## PROMPT
Say how many lines of the material below contain the word "curve", with no other words.

## DATA TO PROCESS
--------------------
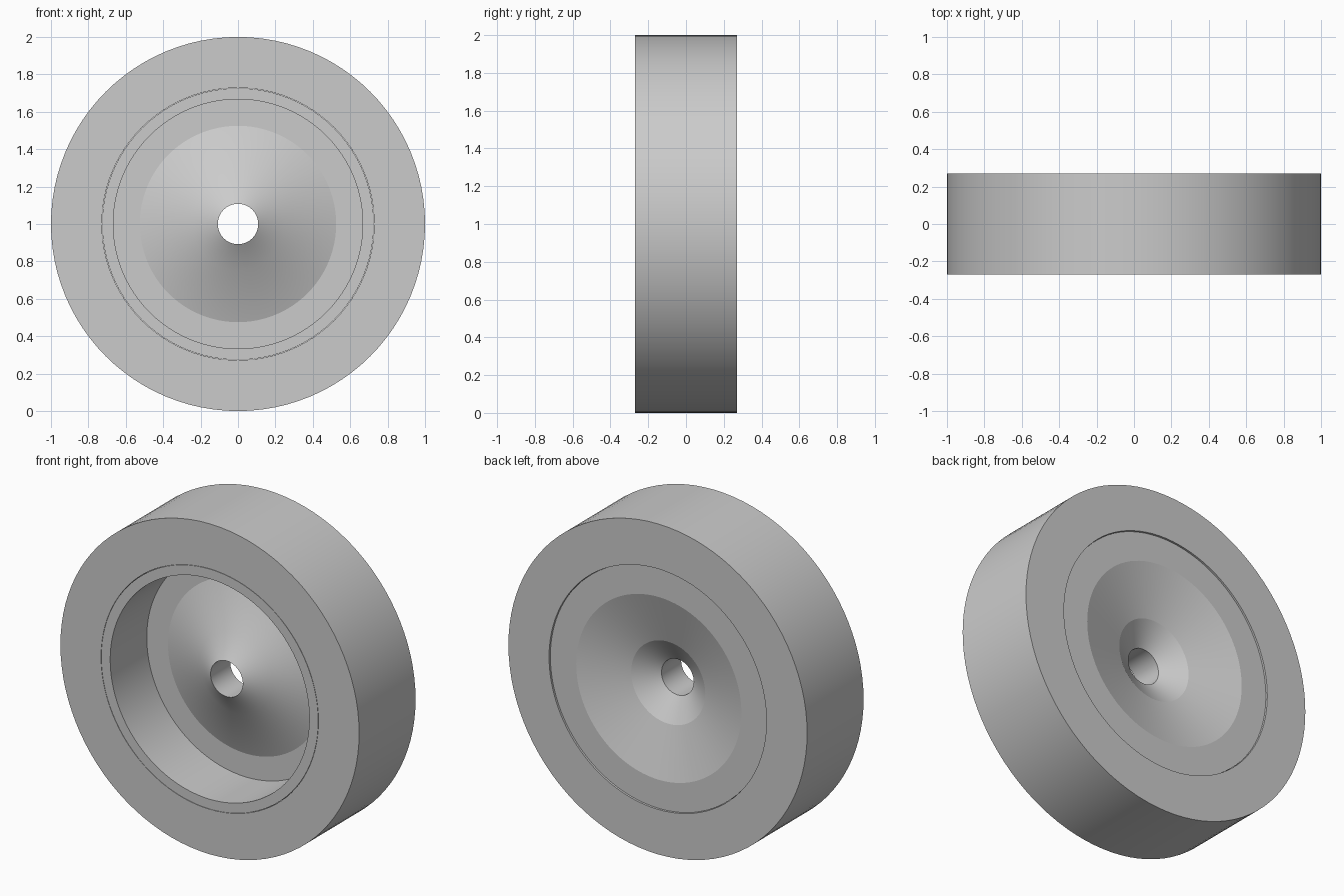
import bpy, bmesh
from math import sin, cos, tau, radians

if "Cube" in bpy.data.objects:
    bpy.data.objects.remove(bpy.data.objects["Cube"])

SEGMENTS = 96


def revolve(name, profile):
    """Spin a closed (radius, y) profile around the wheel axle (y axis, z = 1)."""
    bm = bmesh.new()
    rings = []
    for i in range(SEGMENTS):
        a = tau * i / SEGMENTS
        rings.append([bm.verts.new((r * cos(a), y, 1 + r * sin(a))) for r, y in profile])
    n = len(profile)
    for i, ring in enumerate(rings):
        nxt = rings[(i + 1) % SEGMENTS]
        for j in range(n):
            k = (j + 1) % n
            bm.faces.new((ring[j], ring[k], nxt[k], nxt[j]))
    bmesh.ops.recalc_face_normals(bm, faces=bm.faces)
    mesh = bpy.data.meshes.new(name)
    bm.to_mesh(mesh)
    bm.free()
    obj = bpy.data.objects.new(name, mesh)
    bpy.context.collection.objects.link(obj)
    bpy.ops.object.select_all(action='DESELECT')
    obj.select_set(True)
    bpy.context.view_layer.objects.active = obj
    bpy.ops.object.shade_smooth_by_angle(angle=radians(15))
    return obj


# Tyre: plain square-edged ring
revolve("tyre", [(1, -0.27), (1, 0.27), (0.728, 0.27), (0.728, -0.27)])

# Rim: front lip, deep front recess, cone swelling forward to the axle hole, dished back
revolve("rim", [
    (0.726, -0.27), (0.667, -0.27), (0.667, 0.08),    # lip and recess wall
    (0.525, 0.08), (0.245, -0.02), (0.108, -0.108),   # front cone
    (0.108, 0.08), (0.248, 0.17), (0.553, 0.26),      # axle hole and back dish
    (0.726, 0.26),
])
--------------------
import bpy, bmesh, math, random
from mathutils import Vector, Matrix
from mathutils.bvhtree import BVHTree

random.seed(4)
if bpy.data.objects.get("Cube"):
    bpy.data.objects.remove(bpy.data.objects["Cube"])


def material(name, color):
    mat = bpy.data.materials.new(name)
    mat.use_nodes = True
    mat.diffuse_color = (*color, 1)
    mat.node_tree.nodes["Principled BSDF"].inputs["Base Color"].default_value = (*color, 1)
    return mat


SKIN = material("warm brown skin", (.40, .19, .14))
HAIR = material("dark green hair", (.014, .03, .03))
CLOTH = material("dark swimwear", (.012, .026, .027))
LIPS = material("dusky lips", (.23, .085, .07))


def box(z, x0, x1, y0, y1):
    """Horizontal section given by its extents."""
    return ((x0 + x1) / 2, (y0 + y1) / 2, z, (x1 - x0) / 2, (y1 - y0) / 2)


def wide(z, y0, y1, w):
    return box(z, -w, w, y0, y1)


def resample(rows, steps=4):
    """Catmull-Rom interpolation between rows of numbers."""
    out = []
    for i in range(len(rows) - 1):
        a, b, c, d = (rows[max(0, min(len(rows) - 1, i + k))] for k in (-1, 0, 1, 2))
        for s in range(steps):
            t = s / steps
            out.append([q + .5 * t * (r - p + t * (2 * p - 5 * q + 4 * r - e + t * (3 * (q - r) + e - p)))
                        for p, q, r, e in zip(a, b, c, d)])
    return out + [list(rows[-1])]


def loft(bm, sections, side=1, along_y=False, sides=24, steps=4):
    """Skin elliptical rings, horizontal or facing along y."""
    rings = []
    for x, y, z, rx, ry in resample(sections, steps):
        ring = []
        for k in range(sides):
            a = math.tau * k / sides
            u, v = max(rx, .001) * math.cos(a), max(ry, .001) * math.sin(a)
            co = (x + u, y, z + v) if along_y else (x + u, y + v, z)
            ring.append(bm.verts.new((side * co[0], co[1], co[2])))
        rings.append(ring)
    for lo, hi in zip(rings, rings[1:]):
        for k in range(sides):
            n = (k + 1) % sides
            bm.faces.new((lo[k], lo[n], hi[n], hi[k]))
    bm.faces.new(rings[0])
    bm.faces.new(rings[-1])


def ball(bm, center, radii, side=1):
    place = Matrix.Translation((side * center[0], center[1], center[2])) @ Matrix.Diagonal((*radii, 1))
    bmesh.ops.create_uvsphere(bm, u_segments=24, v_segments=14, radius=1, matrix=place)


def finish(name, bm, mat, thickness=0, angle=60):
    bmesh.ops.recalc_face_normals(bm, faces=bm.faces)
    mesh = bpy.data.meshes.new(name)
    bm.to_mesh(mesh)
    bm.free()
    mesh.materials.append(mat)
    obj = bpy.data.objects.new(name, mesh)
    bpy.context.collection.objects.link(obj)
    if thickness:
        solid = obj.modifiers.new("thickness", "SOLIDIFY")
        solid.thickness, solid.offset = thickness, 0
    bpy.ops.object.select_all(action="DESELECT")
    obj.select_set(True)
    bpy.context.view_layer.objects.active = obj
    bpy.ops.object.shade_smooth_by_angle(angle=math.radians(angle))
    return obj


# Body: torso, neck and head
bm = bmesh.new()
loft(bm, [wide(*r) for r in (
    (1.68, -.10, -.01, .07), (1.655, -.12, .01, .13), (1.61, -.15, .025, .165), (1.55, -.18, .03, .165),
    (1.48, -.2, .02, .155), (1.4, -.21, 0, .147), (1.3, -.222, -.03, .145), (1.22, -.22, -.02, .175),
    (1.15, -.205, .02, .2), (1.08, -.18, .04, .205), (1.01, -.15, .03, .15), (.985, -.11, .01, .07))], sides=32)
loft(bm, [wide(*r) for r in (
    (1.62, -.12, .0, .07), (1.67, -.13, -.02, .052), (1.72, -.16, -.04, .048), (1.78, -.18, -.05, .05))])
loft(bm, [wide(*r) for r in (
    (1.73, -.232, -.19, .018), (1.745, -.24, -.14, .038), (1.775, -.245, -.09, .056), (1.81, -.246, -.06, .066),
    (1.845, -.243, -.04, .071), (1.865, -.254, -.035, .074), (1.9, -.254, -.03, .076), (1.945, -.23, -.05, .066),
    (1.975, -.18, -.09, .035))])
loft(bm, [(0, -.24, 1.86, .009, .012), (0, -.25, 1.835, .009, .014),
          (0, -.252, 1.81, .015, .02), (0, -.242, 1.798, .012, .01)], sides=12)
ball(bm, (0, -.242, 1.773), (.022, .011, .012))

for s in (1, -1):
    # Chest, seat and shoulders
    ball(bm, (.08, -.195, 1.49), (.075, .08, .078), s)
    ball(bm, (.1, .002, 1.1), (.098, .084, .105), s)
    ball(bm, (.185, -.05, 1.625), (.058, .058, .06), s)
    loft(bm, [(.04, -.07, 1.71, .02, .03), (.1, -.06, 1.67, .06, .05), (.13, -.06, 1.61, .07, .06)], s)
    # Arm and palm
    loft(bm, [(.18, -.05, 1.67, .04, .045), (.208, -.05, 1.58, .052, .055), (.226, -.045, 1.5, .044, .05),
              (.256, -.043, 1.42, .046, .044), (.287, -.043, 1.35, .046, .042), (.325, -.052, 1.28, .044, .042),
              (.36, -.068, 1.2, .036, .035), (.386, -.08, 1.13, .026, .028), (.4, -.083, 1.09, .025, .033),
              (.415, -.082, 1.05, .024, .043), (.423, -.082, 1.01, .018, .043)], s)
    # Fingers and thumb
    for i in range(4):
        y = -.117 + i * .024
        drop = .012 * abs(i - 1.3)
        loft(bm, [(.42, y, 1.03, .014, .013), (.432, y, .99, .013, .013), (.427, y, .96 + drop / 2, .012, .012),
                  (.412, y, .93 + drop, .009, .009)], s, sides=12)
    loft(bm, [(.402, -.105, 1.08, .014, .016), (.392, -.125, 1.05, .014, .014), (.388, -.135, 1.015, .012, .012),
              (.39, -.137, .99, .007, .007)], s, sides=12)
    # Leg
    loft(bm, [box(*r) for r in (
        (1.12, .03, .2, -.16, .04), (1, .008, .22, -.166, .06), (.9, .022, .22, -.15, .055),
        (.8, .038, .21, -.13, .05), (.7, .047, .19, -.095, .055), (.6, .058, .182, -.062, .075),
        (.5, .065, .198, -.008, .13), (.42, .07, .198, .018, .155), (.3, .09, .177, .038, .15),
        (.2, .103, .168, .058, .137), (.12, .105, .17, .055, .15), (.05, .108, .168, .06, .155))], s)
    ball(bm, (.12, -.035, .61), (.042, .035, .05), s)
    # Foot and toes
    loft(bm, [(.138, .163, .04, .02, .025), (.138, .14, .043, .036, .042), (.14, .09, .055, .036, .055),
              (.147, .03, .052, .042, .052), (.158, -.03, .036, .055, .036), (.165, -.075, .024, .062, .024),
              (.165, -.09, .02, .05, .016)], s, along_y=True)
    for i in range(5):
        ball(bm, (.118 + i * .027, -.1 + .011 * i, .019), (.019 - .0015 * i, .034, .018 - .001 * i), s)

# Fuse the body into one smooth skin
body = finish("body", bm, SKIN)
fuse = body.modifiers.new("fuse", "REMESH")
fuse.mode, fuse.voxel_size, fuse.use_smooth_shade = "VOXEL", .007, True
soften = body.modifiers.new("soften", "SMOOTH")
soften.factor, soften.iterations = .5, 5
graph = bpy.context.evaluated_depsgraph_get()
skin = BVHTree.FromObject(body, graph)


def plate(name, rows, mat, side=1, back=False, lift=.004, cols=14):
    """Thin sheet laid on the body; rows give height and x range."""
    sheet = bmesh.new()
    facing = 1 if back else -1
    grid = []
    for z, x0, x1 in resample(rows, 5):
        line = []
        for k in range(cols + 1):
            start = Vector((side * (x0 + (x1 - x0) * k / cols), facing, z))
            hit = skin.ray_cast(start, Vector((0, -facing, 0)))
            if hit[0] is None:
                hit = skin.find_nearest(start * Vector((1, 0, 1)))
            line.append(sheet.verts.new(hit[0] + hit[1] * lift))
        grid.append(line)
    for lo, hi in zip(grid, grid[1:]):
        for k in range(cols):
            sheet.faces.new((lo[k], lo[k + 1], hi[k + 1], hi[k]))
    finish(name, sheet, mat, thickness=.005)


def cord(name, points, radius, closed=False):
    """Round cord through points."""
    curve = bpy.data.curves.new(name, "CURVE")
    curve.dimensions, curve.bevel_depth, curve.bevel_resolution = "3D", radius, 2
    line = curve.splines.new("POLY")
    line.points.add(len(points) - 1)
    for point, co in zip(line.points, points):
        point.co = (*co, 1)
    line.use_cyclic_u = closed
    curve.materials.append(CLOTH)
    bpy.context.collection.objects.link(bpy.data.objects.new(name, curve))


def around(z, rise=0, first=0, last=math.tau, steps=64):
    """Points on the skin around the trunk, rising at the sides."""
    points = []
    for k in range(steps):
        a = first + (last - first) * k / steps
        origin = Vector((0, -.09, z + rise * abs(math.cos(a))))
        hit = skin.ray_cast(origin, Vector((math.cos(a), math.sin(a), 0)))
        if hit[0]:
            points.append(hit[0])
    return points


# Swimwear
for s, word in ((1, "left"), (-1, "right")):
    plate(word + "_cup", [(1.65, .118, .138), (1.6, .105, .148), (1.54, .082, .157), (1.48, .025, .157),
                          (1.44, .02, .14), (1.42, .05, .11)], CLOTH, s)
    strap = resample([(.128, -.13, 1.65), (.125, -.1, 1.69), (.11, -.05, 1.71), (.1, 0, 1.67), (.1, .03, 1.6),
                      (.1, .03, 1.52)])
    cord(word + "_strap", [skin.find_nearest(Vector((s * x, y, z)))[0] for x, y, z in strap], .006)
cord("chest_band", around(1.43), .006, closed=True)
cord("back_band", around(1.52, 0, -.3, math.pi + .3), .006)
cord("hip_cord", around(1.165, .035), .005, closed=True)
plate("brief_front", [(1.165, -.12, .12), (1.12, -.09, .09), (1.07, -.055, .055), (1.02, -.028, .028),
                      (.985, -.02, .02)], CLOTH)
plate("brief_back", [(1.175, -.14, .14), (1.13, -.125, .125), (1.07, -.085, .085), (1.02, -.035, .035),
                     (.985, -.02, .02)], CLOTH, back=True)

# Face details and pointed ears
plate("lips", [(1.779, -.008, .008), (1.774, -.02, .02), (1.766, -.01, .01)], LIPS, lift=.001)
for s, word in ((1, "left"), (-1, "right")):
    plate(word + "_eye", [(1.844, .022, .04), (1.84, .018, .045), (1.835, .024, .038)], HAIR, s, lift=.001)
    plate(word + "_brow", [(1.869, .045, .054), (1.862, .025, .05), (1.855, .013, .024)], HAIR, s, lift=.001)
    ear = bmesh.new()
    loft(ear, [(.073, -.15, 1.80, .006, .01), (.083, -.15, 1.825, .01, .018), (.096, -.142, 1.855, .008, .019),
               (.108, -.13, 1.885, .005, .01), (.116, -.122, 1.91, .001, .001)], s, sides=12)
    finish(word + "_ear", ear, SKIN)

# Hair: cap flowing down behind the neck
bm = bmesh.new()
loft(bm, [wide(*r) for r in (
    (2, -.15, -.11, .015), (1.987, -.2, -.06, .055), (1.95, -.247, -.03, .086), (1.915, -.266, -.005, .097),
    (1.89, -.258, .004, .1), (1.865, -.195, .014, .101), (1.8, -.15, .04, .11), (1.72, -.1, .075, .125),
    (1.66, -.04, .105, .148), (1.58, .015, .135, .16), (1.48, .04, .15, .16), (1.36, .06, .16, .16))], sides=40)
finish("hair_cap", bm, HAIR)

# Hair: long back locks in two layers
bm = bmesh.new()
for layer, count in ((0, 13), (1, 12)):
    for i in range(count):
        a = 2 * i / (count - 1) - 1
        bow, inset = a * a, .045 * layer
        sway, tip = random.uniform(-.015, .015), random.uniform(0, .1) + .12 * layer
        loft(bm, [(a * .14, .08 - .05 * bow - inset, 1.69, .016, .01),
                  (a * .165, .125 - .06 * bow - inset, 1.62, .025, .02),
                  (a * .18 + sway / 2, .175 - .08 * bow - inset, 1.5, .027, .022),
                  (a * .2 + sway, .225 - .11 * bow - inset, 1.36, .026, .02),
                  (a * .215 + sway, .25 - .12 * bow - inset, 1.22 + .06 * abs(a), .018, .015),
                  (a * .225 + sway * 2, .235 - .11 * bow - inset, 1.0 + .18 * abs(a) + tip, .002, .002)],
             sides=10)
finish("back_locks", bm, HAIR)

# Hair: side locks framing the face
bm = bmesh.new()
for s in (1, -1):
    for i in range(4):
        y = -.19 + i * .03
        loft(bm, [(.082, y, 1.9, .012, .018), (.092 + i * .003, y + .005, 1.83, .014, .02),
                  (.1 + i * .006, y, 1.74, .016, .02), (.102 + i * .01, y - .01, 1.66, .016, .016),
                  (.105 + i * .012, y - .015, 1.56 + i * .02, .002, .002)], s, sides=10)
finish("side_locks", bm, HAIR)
--------------------
## RESULT OF THIS EXERCISE
5